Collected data
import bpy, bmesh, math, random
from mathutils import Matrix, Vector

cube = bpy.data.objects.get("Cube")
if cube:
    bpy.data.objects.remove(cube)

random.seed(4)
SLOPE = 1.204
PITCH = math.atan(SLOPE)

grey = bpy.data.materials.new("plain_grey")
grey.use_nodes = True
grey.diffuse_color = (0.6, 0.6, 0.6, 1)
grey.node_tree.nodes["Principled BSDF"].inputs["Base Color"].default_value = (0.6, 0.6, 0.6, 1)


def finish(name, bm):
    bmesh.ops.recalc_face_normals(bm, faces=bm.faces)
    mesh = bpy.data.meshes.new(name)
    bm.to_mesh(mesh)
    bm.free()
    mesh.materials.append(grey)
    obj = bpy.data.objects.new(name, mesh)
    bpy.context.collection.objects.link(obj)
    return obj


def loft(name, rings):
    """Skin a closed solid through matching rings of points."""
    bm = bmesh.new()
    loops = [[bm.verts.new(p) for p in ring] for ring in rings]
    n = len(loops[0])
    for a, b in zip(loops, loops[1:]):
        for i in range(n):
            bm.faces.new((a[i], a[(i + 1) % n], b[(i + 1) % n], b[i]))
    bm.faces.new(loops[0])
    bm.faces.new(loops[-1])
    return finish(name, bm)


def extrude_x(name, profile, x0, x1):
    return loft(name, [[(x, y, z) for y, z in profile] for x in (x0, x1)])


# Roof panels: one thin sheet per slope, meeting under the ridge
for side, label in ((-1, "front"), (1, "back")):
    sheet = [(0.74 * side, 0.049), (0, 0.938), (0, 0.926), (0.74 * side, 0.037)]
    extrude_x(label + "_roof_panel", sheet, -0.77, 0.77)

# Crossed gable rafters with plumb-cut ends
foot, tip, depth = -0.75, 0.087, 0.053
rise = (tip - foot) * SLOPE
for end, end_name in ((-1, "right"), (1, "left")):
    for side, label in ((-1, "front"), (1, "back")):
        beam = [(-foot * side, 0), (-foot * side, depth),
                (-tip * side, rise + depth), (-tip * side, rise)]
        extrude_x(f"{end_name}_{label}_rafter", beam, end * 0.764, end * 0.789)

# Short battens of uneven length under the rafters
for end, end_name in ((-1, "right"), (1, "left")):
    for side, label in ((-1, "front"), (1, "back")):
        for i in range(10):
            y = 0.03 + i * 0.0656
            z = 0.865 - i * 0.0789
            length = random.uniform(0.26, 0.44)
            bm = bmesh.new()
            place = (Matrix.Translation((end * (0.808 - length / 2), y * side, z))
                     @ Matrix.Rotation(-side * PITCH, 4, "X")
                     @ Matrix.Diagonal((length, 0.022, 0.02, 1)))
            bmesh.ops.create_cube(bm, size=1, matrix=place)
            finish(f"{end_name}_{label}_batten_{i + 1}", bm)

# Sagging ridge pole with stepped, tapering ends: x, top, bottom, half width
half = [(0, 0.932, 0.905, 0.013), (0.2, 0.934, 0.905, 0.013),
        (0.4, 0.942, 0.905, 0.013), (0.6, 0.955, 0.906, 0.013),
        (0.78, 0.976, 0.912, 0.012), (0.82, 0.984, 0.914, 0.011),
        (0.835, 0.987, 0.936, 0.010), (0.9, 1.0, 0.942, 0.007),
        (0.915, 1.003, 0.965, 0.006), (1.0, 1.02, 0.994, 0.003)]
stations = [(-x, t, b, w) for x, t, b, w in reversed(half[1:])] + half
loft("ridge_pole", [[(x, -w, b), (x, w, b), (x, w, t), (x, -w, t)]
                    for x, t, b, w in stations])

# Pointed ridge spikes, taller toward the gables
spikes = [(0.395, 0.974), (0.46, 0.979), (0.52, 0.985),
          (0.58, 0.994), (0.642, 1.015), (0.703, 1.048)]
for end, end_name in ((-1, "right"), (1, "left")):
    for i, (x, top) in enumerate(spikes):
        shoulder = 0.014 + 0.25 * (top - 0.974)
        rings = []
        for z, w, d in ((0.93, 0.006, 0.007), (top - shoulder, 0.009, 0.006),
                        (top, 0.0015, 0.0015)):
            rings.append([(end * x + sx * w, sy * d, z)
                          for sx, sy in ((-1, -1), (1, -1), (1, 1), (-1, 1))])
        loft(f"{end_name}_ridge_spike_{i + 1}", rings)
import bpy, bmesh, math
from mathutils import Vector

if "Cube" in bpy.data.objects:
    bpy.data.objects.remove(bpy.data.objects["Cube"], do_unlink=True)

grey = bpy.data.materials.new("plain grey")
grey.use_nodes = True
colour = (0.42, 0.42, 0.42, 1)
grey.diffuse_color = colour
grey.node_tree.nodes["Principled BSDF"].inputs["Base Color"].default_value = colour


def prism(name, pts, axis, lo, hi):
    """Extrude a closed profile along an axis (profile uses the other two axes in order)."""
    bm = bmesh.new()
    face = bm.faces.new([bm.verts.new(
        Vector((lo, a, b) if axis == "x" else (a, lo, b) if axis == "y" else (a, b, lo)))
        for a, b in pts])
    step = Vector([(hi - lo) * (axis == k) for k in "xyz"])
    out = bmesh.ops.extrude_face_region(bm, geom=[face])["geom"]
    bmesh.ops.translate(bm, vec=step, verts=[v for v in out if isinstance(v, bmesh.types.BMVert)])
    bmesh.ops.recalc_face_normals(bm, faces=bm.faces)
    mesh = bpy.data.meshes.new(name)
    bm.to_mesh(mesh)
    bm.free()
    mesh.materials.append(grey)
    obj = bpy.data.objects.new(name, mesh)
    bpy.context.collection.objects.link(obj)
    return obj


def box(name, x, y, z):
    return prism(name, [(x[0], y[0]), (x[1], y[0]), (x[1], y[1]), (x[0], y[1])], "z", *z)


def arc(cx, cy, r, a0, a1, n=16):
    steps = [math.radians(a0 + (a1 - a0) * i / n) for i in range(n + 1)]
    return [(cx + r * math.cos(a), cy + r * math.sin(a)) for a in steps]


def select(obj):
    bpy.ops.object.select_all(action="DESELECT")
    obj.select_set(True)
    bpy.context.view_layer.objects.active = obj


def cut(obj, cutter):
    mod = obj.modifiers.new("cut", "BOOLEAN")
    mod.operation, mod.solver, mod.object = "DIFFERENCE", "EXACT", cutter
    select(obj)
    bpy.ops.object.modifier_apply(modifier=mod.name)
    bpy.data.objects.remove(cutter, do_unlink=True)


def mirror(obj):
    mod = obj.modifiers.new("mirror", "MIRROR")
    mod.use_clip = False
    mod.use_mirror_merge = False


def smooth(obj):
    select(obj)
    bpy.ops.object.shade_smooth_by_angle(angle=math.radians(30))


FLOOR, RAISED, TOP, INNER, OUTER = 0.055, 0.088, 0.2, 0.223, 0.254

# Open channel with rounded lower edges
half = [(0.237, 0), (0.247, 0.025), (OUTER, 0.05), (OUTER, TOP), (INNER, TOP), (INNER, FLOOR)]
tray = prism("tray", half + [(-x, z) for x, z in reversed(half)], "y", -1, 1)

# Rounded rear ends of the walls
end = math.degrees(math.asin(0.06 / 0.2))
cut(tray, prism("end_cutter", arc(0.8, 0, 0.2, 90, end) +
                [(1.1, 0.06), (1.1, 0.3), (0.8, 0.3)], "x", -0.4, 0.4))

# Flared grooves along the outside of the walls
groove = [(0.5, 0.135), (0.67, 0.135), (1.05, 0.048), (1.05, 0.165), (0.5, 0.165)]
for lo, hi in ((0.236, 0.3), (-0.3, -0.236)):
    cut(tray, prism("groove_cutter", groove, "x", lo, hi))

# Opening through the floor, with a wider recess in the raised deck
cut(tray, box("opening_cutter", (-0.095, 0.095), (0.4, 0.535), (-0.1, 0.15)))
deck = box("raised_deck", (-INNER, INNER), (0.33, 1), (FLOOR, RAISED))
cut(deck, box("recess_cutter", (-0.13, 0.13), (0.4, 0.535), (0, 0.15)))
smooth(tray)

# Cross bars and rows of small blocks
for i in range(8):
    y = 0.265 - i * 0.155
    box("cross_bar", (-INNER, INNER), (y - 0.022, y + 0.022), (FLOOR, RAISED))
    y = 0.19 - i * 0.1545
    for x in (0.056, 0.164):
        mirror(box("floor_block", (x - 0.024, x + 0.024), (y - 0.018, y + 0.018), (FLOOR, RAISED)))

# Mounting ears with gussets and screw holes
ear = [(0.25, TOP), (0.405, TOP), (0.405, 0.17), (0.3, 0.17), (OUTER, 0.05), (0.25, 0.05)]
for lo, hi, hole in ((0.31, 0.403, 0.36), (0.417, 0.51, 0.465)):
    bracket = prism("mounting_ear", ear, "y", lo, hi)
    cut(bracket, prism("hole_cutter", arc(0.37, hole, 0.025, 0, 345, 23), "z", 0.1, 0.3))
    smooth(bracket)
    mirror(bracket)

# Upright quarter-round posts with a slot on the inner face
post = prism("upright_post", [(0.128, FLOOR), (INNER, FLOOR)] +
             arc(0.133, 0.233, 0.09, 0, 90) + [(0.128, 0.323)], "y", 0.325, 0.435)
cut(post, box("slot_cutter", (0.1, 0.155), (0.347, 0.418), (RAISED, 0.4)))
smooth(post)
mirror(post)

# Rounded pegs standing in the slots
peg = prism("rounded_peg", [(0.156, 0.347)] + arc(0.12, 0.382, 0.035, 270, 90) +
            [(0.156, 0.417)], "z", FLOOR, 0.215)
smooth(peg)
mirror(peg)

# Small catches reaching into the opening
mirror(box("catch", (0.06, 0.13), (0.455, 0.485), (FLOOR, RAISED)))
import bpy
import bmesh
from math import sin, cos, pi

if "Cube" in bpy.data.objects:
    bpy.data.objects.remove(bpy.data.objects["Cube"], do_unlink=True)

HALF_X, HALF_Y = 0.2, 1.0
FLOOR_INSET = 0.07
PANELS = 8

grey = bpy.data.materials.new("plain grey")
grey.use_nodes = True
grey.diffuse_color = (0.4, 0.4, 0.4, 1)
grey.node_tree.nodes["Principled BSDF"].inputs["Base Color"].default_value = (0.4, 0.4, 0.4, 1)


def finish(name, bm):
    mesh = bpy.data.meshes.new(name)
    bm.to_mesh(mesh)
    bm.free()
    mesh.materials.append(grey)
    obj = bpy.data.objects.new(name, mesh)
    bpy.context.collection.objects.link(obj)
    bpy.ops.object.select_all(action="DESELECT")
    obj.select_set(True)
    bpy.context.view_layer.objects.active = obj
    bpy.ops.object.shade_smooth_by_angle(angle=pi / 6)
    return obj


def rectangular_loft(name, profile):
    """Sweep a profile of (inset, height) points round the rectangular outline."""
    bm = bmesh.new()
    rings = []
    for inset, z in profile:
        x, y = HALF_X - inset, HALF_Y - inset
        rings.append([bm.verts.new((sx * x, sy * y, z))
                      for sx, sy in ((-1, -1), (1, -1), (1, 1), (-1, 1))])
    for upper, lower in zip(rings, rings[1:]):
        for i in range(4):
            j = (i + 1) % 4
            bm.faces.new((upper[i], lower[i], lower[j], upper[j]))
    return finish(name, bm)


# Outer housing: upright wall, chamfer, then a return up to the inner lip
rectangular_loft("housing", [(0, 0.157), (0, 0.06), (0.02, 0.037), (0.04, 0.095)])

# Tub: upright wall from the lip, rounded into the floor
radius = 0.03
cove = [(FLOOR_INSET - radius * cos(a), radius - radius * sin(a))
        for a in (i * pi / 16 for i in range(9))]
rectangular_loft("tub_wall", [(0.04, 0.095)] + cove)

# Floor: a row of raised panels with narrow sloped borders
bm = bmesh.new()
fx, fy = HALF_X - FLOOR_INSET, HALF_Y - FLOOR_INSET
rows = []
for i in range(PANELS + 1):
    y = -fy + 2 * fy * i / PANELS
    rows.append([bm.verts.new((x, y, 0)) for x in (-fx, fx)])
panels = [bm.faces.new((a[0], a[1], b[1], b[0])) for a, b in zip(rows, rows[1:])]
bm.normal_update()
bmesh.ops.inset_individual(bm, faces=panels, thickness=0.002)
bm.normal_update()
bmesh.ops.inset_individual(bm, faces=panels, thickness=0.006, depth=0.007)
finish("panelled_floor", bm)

REQUIRED ACTION
Each line with the word "rings" in the records above belongs in the result; copy all of them.

RESPONSE AREA
def loft(name, rings):
    """Skin a closed solid through matching rings of points."""
    loops = [[bm.verts.new(p) for p in ring] for ring in rings]
        rings = []
            rings.append([(end * x + sx * w, sy * d, z)
        loft(f"{end_name}_ridge_spike_{i + 1}", rings)
    rings = []
        rings.append([bm.verts.new((sx * x, sy * y, z))
    for upper, lower in zip(rings, rings[1:]):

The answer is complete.